|Churches such as this one have been experiencing increased
government interference throughout Zhejiang province.
(Photo: China Aid)
Reported in Chinese by Qiao Nong. Translated by Carolyn Song. Written in English by Brynne Lawrence.
(Wenzhou, Zhejiang—July 1, 2016) Authorities in China’s coastal Zhejiang province recently demanded that some churches hand all their income, including donations, to the government as part of a movement to implement more official regulations.
Since last year, the Chinese government has been pressuring churches to implement the “five transformations,” which consist of “localizing religion (through adopting local architectural styles for church buildings), standardizing management, indigenizing theology (by contextualizing sermons), financial transparency and adapting Christian teachings,” in order to mold Christianity into an institution that reflects the objectives of the Communist Party. As a result, the government established office spaces within churches and assigned officials to closely regulate them.
Government departments implemented new rules for churches in Pingyang County, Wenzhou, including that they must submit all of their donated money to the authorities. A local Christian said that, “… the government officials will interfere with church affairs, managing our donations and some large-scale projects. We have to obtain their (the government’s) permission if we would like to buy equipment or decorate the church. We will have to ask for permission for any expenses more than a few thousand yuan.”
In July 2015, the local government began arranging for officials to speak at church services and set up tables for them in the churches. On Aug. 30 of the same year, authorities ordered that government personal supervise every church in Wenzhou.
According to an unconfirmed report, the local government is now requiring churches to fly the official Chinese flag on top of their buildings—where many of them displayed crosses before the actions of an ongoing cross demolition campaign—and place it on their pulpits.

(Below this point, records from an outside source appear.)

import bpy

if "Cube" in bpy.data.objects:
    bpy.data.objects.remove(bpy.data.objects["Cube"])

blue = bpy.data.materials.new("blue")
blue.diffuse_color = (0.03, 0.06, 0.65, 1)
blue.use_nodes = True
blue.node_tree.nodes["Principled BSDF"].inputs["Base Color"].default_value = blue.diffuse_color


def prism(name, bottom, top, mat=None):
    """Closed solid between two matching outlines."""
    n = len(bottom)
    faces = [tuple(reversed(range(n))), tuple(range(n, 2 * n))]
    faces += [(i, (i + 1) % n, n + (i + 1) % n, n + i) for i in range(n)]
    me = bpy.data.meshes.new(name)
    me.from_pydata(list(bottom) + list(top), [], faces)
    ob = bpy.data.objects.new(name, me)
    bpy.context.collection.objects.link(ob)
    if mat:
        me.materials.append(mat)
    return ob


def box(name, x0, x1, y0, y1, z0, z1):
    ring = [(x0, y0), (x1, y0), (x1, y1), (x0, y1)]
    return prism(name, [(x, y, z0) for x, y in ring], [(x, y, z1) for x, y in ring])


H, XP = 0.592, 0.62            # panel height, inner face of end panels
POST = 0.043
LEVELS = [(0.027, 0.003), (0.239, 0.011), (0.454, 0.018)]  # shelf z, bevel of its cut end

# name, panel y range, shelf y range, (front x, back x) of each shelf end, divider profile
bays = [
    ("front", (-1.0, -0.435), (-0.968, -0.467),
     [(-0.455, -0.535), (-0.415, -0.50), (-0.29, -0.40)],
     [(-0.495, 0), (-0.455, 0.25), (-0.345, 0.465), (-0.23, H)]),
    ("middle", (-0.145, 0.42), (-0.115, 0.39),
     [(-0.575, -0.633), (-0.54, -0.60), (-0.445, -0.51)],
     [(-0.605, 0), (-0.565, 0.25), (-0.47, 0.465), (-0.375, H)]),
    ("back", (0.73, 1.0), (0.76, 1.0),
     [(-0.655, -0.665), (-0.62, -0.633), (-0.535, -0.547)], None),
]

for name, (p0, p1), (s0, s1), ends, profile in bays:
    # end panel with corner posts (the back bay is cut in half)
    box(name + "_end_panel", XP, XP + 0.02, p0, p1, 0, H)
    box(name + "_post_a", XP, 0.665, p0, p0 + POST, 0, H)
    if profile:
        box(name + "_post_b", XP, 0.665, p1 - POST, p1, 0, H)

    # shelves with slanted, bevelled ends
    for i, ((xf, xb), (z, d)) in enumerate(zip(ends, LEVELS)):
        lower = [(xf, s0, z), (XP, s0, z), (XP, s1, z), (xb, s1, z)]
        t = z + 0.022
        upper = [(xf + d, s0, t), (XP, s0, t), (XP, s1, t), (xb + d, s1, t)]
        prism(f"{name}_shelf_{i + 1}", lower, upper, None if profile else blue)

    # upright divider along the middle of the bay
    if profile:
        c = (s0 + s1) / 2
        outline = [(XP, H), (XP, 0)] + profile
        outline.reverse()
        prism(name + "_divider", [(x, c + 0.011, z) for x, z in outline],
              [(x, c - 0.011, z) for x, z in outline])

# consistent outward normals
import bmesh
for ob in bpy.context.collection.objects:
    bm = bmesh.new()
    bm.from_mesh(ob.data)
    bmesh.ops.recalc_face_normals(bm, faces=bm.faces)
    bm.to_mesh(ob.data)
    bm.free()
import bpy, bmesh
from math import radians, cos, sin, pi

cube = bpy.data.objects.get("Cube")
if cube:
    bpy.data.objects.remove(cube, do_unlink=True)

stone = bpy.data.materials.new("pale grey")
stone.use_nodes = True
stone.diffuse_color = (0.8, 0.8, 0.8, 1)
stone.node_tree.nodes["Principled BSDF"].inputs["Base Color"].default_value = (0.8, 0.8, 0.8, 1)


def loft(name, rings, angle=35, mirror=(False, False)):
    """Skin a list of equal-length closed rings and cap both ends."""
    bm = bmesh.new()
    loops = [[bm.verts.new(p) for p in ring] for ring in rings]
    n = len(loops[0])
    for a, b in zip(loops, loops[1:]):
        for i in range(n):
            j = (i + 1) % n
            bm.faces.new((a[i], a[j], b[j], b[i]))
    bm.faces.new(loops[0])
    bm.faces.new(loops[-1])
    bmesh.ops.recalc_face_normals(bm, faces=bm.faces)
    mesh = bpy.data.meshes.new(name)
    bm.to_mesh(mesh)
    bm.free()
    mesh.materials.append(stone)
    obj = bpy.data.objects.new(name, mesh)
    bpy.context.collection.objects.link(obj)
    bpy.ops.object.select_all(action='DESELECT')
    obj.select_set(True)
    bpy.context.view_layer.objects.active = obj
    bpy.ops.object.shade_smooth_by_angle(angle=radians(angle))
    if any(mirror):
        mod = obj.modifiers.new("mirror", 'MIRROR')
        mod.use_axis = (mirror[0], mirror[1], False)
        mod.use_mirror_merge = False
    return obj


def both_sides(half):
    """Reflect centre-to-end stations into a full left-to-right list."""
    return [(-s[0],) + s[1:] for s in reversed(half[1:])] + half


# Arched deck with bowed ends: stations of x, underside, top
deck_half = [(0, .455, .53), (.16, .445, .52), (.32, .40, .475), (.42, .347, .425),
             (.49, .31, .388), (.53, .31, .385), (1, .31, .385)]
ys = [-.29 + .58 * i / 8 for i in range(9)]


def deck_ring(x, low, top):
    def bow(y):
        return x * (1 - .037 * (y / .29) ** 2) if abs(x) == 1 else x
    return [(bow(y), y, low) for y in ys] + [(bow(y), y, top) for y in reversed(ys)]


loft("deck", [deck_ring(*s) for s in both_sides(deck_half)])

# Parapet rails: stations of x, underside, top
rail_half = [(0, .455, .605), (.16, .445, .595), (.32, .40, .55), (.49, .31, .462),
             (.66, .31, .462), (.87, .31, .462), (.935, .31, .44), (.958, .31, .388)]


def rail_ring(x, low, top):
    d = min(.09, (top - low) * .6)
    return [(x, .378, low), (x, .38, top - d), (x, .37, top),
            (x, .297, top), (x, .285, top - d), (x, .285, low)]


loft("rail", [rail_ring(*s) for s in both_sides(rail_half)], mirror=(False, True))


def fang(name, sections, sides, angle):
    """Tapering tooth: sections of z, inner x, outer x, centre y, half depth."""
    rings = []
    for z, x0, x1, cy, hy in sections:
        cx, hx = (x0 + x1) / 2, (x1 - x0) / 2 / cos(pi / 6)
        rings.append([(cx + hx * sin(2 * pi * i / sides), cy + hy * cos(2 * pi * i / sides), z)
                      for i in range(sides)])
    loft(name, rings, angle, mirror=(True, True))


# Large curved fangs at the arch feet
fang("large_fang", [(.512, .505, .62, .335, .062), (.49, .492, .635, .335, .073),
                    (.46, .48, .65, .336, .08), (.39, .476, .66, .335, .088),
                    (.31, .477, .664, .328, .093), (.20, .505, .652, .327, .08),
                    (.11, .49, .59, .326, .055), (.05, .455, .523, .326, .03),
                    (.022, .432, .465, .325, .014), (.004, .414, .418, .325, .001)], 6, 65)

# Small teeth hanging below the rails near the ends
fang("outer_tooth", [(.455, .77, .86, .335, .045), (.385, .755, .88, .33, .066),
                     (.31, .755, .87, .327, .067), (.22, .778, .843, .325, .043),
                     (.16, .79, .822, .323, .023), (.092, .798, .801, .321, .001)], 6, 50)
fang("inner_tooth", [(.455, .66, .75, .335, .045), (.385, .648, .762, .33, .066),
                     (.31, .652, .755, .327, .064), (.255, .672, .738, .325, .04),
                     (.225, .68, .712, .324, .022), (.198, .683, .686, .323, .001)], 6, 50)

China Aid reports on abuses, such as those experienced by Christians in Wenzhou, in order to promote religious freedom and rule of law in China.